Oyster card

Oyster cardTransport for London has hit back at claims that the security of its Oyster Card system will be compromised by the publication of a vulnerability in the chip at the core of the technology. A Transport for London spokesperson told Absolute Gadget that a security check had been carried out and extra measures had been implemented. 


"TfL takes the security of Oyster extremely seriously and we are confident that the system remains secure," the spokesperson said.

"TranSys, the contractor responsible for running Oyster constantly reviews the security of the system, has already carried out a full assessment and has put in place additional safeguards".

TfL said there was no evidence of the widespread cloning of Oyster cards. It also maintained that the system has not been hacked and there is no risk to card holders’ personal data as none is stored on the card.

"Recent problems with the Oyster system are completely unrelated to this and have nothing to do with hacking," the spokesperson said.

"The illegal cloning of cards is complex, risks physical detection and is of limited value as we’ll block any fraudulent card within 24 hours."

The spokesperson also assured us that the specific concerns regarding criminals swamping the system with fake Oyster cards were unfounded because the process requires a qualified computer specialist and equipment to set up.

"There is no indication that this is or will become a widespread problem," the spokesperson said.

"Ticket fraud is a criminal offence and TfL will prosecute wherever possible.
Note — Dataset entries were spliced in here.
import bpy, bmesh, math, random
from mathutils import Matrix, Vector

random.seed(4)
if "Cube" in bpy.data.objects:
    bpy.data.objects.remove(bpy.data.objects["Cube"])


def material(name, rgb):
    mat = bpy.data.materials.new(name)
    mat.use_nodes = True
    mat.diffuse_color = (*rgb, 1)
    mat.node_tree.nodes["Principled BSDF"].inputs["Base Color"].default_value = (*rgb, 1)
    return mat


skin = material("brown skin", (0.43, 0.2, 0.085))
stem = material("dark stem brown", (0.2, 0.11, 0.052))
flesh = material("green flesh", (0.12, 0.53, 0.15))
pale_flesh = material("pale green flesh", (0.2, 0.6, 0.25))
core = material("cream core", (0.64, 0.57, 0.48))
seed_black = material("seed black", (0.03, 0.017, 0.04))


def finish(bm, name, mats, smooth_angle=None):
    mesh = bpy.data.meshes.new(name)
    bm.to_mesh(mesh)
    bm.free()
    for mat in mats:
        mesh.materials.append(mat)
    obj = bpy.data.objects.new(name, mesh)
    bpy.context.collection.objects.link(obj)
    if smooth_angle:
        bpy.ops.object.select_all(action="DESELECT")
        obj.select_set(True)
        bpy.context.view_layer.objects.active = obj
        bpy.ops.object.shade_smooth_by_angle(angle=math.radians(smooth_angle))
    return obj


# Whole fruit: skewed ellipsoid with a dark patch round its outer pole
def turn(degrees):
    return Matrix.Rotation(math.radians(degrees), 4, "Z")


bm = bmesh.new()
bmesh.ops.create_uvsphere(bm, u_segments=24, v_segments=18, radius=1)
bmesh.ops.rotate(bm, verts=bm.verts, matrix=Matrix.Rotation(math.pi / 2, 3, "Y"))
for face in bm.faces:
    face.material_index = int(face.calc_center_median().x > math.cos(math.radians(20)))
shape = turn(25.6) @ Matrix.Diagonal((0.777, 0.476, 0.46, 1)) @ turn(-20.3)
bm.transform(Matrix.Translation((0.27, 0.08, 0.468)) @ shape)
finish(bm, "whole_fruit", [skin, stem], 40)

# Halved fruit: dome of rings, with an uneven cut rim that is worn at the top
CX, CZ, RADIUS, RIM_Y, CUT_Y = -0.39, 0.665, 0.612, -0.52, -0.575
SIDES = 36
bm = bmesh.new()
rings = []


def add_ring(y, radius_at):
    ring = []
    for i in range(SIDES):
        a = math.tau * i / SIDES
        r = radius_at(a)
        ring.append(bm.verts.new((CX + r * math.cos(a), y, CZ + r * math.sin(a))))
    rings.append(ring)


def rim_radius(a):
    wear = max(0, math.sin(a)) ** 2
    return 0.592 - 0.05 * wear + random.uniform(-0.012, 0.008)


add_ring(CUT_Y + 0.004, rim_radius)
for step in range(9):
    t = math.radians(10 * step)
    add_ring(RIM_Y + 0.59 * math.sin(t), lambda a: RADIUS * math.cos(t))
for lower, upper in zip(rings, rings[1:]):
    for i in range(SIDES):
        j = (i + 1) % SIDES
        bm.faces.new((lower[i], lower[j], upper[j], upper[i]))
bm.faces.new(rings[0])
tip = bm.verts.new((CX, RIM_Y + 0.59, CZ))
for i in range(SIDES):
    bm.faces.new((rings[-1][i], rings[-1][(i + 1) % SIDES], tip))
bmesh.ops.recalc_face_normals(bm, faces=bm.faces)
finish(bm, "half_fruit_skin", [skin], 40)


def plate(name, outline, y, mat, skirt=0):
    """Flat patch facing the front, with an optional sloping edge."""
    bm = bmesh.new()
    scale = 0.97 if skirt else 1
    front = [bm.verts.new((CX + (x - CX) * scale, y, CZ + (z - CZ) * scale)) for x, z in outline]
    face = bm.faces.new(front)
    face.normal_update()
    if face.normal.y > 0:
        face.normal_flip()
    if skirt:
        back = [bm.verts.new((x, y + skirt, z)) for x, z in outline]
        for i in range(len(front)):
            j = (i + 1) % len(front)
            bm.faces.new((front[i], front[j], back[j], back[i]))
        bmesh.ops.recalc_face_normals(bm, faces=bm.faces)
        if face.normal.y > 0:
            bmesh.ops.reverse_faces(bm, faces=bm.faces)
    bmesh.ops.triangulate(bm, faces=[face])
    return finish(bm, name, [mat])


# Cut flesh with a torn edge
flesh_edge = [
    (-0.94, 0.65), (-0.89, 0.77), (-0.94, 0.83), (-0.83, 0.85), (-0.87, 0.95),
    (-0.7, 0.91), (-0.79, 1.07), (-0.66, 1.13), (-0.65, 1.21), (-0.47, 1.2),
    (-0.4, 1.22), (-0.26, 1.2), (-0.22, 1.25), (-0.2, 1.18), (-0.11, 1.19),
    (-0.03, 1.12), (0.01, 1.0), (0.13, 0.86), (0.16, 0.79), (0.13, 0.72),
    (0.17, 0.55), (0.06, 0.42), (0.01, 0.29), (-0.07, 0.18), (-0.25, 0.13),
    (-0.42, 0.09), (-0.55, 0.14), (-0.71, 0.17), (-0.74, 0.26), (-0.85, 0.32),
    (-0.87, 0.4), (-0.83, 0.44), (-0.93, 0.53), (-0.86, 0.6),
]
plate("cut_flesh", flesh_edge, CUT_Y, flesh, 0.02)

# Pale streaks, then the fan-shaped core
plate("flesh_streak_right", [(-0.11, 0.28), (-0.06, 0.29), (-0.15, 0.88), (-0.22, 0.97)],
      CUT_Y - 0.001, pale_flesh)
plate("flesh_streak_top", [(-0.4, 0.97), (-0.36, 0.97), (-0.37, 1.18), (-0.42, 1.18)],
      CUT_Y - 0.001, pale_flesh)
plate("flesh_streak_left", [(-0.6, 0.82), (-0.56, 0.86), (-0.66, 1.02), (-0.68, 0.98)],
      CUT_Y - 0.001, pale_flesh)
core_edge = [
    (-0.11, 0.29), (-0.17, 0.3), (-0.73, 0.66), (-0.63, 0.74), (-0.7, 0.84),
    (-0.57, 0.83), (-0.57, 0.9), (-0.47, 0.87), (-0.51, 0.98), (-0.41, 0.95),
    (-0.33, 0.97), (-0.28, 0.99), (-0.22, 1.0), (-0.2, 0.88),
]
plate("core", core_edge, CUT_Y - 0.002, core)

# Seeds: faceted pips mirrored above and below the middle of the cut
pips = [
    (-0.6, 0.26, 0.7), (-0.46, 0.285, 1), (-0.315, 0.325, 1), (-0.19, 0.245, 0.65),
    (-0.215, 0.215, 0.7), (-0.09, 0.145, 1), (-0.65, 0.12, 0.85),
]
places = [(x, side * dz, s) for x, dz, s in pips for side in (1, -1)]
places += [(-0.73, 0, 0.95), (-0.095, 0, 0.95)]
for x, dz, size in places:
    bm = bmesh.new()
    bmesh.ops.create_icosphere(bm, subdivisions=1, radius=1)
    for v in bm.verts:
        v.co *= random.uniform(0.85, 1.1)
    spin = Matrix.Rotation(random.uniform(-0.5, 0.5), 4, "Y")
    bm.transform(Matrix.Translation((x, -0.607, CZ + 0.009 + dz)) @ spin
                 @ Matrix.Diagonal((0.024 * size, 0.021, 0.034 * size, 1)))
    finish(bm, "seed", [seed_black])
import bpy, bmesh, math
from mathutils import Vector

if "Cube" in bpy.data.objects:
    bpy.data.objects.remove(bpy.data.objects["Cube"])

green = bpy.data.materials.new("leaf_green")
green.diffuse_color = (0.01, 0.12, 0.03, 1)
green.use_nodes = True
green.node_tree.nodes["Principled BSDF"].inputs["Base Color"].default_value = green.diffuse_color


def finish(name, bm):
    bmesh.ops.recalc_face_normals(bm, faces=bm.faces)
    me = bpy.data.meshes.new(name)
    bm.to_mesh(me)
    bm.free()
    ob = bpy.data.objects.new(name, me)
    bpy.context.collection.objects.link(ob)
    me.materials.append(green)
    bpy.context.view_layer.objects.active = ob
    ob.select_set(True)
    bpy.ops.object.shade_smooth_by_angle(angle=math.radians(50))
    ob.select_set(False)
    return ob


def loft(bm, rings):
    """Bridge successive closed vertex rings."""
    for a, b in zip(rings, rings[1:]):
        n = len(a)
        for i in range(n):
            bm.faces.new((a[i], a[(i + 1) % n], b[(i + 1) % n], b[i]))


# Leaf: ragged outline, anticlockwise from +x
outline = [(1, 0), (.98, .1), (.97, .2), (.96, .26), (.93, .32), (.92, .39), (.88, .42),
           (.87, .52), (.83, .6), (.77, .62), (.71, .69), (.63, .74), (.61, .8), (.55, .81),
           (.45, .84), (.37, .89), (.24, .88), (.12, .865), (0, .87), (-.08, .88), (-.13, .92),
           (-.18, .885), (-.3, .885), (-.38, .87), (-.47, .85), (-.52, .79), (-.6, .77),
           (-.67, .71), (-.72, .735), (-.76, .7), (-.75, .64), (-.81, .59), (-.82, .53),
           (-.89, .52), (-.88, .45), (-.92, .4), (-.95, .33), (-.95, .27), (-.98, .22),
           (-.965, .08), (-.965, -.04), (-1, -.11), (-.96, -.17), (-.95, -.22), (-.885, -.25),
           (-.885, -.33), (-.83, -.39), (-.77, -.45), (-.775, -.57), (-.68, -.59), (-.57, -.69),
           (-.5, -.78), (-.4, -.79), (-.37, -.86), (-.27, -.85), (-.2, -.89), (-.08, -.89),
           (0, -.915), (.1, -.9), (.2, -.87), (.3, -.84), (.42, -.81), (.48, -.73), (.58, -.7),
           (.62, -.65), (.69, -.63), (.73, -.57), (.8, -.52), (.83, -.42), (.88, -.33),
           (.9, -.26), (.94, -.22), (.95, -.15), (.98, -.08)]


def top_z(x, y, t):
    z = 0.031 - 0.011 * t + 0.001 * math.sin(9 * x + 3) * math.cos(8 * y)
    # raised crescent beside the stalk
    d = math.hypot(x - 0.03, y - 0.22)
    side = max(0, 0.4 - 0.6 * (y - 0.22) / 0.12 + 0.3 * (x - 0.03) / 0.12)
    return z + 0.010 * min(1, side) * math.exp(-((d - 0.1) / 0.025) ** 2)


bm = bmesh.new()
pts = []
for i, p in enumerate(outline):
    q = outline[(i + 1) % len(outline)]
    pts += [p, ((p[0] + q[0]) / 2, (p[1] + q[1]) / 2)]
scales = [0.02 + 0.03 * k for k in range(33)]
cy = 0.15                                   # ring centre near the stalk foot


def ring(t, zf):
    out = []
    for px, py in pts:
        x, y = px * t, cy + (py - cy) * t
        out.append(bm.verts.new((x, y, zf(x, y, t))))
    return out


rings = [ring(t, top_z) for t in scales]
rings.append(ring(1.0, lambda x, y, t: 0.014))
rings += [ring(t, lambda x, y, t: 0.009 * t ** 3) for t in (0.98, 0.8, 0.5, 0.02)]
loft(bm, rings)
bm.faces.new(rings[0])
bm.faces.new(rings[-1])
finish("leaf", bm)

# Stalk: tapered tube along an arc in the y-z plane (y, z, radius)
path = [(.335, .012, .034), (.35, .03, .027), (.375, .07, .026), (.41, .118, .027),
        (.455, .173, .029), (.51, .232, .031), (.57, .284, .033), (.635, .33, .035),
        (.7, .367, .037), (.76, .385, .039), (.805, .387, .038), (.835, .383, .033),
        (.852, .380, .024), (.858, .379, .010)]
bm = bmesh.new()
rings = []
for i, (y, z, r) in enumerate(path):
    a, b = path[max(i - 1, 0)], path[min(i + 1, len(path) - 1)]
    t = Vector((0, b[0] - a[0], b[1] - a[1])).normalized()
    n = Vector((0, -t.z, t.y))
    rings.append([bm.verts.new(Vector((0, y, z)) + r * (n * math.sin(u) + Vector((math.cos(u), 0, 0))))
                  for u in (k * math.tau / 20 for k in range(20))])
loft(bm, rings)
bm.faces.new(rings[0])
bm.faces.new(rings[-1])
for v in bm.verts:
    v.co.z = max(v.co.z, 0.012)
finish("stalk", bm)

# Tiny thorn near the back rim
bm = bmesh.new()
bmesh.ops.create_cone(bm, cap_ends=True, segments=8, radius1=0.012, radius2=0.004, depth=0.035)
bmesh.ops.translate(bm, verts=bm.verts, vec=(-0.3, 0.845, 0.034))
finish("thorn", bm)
Our staff and the Police will remain vigilant and there is CCTV across the public transport networks."

The spokesperson said TfL would continue to closely monitor any unusual activity and will refer any cases of suspected fraud to the Police".